** Data extracts follows **
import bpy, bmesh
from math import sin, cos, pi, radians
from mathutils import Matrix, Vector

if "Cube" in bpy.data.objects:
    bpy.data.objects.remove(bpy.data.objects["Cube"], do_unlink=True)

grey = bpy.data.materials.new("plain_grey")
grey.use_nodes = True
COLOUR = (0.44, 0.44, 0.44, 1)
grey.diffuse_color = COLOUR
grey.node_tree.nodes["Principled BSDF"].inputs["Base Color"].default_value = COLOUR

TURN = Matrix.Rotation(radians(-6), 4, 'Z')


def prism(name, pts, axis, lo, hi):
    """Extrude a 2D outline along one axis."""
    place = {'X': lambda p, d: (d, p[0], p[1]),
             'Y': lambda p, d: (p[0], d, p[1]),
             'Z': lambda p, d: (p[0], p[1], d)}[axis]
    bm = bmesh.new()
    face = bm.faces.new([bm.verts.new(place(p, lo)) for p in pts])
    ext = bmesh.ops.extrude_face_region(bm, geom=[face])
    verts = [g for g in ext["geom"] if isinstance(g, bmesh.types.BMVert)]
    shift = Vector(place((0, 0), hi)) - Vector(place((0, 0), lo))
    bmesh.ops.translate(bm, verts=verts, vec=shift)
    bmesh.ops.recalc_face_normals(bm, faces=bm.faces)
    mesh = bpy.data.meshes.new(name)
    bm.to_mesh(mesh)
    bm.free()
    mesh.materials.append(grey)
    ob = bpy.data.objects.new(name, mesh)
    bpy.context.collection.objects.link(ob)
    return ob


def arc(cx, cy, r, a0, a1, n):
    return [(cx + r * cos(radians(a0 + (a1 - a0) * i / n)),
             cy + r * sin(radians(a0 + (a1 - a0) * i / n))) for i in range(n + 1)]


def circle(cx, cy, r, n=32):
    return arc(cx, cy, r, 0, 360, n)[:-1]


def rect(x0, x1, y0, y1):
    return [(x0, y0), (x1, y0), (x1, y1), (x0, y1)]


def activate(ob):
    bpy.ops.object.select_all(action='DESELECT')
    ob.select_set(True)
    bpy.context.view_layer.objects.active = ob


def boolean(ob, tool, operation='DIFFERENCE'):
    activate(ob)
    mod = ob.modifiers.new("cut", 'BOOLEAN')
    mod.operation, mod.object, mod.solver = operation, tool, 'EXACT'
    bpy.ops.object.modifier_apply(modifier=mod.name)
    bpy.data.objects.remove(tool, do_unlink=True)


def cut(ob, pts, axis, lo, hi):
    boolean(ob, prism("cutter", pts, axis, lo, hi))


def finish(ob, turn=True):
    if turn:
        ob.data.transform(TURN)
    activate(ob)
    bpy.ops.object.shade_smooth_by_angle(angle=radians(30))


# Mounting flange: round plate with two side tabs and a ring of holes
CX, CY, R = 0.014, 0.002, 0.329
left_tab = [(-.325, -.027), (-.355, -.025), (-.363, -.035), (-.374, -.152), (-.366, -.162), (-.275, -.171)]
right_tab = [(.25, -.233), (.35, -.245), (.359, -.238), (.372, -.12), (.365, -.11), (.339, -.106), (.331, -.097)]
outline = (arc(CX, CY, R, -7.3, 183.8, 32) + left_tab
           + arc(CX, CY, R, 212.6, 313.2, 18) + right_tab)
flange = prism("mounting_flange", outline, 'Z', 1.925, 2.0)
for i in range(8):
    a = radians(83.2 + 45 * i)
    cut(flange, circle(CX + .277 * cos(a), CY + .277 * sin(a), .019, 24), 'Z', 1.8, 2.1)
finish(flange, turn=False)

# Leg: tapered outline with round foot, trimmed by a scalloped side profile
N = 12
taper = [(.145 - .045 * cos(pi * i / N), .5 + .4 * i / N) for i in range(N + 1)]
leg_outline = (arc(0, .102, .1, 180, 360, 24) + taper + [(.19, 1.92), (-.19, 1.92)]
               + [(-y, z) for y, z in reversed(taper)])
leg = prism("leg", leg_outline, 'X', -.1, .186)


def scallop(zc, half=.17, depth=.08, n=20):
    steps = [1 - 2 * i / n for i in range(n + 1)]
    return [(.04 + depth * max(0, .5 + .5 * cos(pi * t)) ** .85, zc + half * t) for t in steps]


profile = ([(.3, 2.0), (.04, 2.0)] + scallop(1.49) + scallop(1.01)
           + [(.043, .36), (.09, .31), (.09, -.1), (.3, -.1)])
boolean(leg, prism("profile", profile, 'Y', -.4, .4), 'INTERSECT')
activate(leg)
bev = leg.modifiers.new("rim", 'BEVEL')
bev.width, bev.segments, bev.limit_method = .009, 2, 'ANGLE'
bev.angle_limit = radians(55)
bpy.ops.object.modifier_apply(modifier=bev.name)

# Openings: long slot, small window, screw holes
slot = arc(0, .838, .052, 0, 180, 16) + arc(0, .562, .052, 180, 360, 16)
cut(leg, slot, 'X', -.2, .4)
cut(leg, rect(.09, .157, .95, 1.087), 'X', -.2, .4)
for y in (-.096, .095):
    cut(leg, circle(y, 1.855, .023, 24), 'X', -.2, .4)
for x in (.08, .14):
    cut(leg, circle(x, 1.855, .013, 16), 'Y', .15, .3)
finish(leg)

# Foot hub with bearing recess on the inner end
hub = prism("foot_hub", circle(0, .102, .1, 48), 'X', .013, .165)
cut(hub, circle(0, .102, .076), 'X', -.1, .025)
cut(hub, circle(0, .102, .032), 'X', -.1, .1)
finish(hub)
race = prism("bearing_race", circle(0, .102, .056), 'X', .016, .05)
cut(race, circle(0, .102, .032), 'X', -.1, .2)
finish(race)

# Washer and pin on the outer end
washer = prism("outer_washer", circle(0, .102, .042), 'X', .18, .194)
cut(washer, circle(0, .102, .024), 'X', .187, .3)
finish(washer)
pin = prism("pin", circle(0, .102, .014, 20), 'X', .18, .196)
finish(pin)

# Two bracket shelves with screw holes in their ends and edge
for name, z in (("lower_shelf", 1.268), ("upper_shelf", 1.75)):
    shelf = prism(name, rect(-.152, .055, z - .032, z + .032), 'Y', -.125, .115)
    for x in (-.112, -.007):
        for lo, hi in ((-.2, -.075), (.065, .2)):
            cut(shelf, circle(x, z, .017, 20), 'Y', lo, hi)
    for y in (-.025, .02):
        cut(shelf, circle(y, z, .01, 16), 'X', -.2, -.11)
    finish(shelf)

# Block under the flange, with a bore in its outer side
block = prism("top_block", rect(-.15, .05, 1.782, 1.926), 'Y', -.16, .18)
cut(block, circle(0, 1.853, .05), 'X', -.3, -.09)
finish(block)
** End of Data extracts **
Only the lines from the one holding "cut(washer, circle(0, .102, .024), 'X', .187, .3)" through the final line of the entries, both included, should be given again, word for word.

cut(washer, circle(0, .102, .024), 'X', .187, .3)
finish(washer)
pin = prism("pin", circle(0, .102, .014, 20), 'X', .18, .196)
finish(pin)

# Two bracket shelves with screw holes in their ends and edge
for name, z in (("lower_shelf", 1.268), ("upper_shelf", 1.75)):
    shelf = prism(name, rect(-.152, .055, z - .032, z + .032), 'Y', -.125, .115)
    for x in (-.112, -.007):
        for lo, hi in ((-.2, -.075), (.065, .2)):
            cut(shelf, circle(x, z, .017, 20), 'Y', lo, hi)
    for y in (-.025, .02):
        cut(shelf, circle(y, z, .01, 16), 'X', -.2, -.11)
    finish(shelf)

# Block under the flange, with a bore in its outer side
block = prism("top_block", rect(-.15, .05, 1.782, 1.926), 'Y', -.16, .18)
cut(block, circle(0, 1.853, .05), 'X', -.3, -.09)
finish(block)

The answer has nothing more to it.